▶ **YOUR TASK**
Repeat exactly the lines running from the first line of the data to the line containing "chest_width = .11 + .4 * (.5 - y)", both ends included, and nothing else; drop the pictures.

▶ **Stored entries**
□ □ □

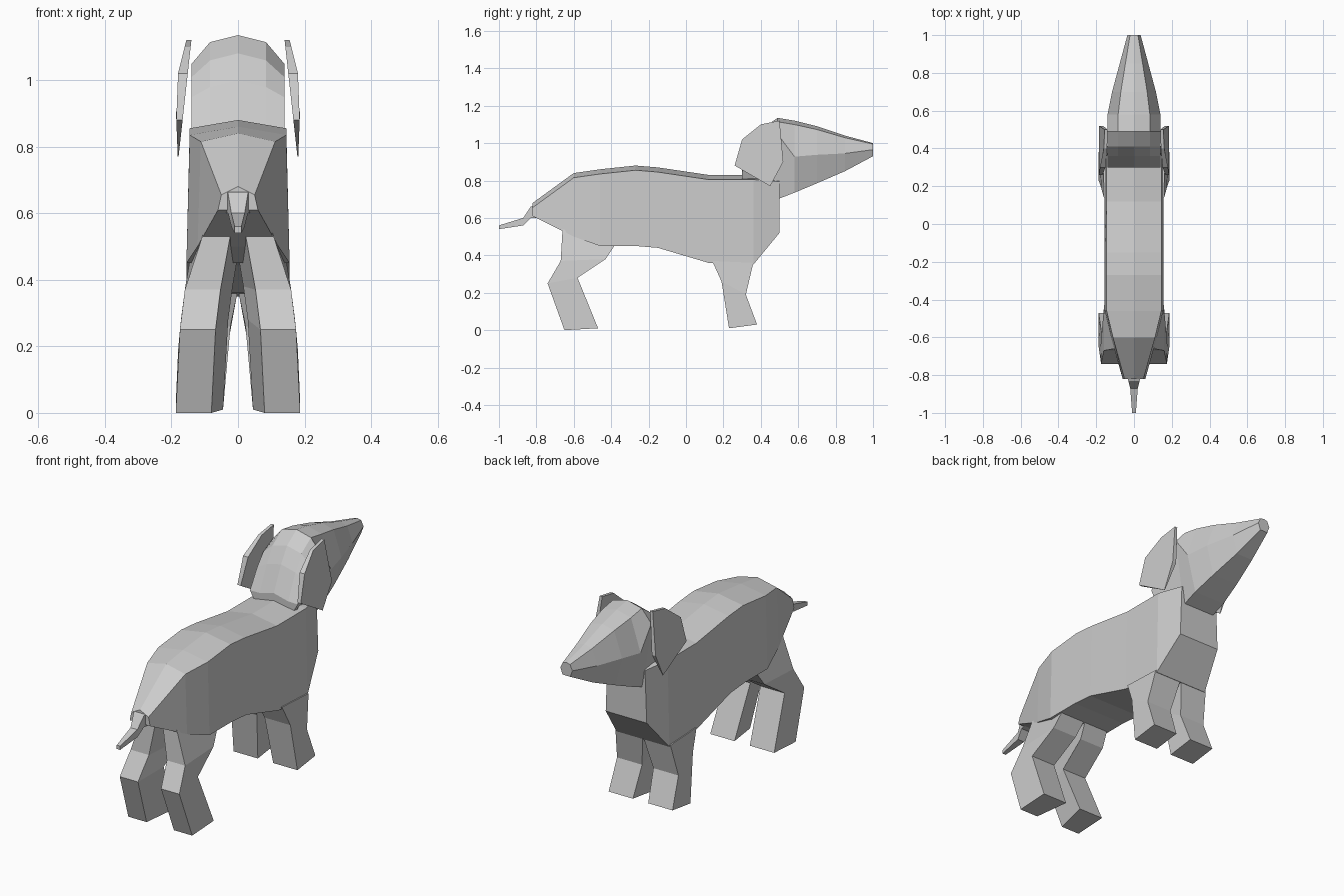
import bpy
import bmesh

cube = bpy.data.objects.get("Cube")
if cube:
    bpy.data.objects.remove(cube, do_unlink=True)

shade = (.6, .6, .6, 1)
grey = bpy.data.materials.new("plain grey")
grey.use_nodes = True
grey.diffuse_color = shade
grey.node_tree.nodes["Principled BSDF"].inputs["Base Color"].default_value = shade


def loft(name, rings, mirrored=False):
    """Skin a row of equal rings, cap both ends, optionally mirror across x."""
    bm = bmesh.new()
    loops = [[bm.verts.new(point) for point in ring] for ring in rings]
    for near, far in zip(loops, loops[1:]):
        for i in range(len(near)):
            bm.faces.new((near[i - 1], near[i], far[i], far[i - 1]))
    bm.faces.new(loops[0])
    bm.faces.new(loops[-1])
    bmesh.ops.recalc_face_normals(bm, faces=bm.faces)
    mesh = bpy.data.meshes.new(name)
    bm.to_mesh(mesh)
    bm.free()
    mesh.materials.append(grey)
    obj = bpy.data.objects.new(name, mesh)
    bpy.context.collection.objects.link(obj)
    if mirrored:
        modifier = obj.modifiers.new("Mirror", "MIRROR")
        modifier.use_mirror_merge = False


def symmetric(half):
    """Close a half ring that runs from the ridge down to the keel."""
    return half + [(-x, y, z) for x, y, z in reversed(half) if x > 0]


# Torso: ridged box that narrows towards the rump and the chest
def torso_ring(y, ridge, belly):
    rump_width = .05 + .28 * (y + .82)
    chest_width = .11 + .4 * (.5 - y)
    width = min(.145, rump_width, chest_width)
    shoulder = (width, y, ridge - .025)
    flank = (width + .01, y, belly)
    return symmetric([(0, y, ridge), shoulder, flank])


torso_profile = [(-.82, .68, .61), (-.6, .84, .5), (-.46, .86, .45),
                 (-.27, .88, .45), (-.15, .87, .44), (.12, .83, .36),
                 (.36, .83, .35), (.5, .82, .52)]
loft("torso", [torso_ring(*station) for station in torso_profile])


# Head and neck: wide skull with a bevelled brow, tapering to the muzzle
def head_ring(y, crown, jaw):
    width = min(.14, .035 + .27 * (1 - y))
    cheek_level = .8 if y < .5 else .5
    cheek = jaw + (crown - jaw) * cheek_level
    brow = (width * .6, y, crown - width * .15)
    chin = (width * .65, y, jaw)
    return symmetric([(0, y, crown), brow, (width, y, cheek), chin])


head_profile = [(.3, .87, .76), (.36, 1, .74), (.41, 1.08, .72),
                (.49, 1.135, .7), (.58, 1.12, .735), (.7, 1.09, .785),
                (.85, 1.04, .85), (1, 1, .93)]
loft("head", [head_ring(*station) for station in head_profile])


# Ears: hanging flaps, bulging outwards and thinning to the tip
def ear_inner(z):
    return .14 + .11 * (1.12 - z)


def ear_outer(z):
    drop = 1.12 - z
    return min(.155 + drop * .25, .195 - drop * .04)


ear_outline = [(.5, 1.12), (.4, 1.1), (.3, 1.02), (.26, .88), (.45, .77), (.52, .9)]
loft("ears", [[(side(z), y, z) for y, z in ear_outline]
              for side in (ear_inner, ear_outer)], mirrored=True)


# Legs: four-sided, splayed outwards towards the feet
def outer_x(z):
    return min(.187 - .2 * z * z, .11 + .6 * (.53 - z))


def leg_pair(name, back_edge, front_edge, back_gap, front_gap, pull):
    """Join a back and a front edge line; pull closes the gap higher up."""
    rings = []
    for (back_y, back_z), (front_y, front_z) in zip(back_edge, front_edge):
        back_inner = back_gap - pull * back_z ** 2
        front_inner = front_gap - pull * front_z ** 2
        rings.append([(back_inner, back_y, back_z),
                      (outer_x(back_z), back_y, back_z),
                      (outer_x(front_z), front_y, front_z),
                      (front_inner, front_y, front_z)])
    loft(name, rings, mirrored=True)


leg_pair("hind_legs",
         back_edge=[(-.66, .54), (-.67, .37), (-.74, .25), (-.65, 0)],
         front_edge=[(-.37, .47), (-.43, .38), (-.58, .28), (-.47, .01)],
         back_gap=.08, front_gap=.045, pull=.2)
leg_pair("front_legs",
         back_edge=[(.14, .37), (.19, .26), (.23, .01)],
         front_edge=[(.36, .36), (.34, .26), (.315, .18), (.38, .03)][::1][:1]
         + [(.32, .19), (.38, .03)],
         back_gap=.045, front_gap=.045, pull=.33)


# Tail: short tapering square rod
def tail_ring(y, z, size):
    corners = [(-size, -size), (size, -size), (size, size), (-size, size)]
    return [(x, y, z + rise) for x, rise in corners]


tail_path = [(-.78, .64, .04), (-.83, .63, .03), (-.87, .58, .02), (-1, .55, .01)]
loft("tail", [tail_ring(*station) for station in tail_path])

□ □ □

▶ **RESPONSE AREA**
import bpy
import bmesh

cube = bpy.data.objects.get("Cube")
if cube:
    bpy.data.objects.remove(cube, do_unlink=True)

shade = (.6, .6, .6, 1)
grey = bpy.data.materials.new("plain grey")
grey.use_nodes = True
grey.diffuse_color = shade
grey.node_tree.nodes["Principled BSDF"].inputs["Base Color"].default_value = shade


def loft(name, rings, mirrored=False):
    """Skin a row of equal rings, cap both ends, optionally mirror across x."""
    bm = bmesh.new()
    loops = [[bm.verts.new(point) for point in ring] for ring in rings]
    for near, far in zip(loops, loops[1:]):
        for i in range(len(near)):
            bm.faces.new((near[i - 1], near[i], far[i], far[i - 1]))
    bm.faces.new(loops[0])
    bm.faces.new(loops[-1])
    bmesh.ops.recalc_face_normals(bm, faces=bm.faces)
    mesh = bpy.data.meshes.new(name)
    bm.to_mesh(mesh)
    bm.free()
    mesh.materials.append(grey)
    obj = bpy.data.objects.new(name, mesh)
    bpy.context.collection.objects.link(obj)
    if mirrored:
        modifier = obj.modifiers.new("Mirror", "MIRROR")
        modifier.use_mirror_merge = False


def symmetric(half):
    """Close a half ring that runs from the ridge down to the keel."""
    return half + [(-x, y, z) for x, y, z in reversed(half) if x > 0]


# Torso: ridged box that narrows towards the rump and the chest
def torso_ring(y, ridge, belly):
    rump_width = .05 + .28 * (y + .82)
    chest_width = .11 + .4 * (.5 - y)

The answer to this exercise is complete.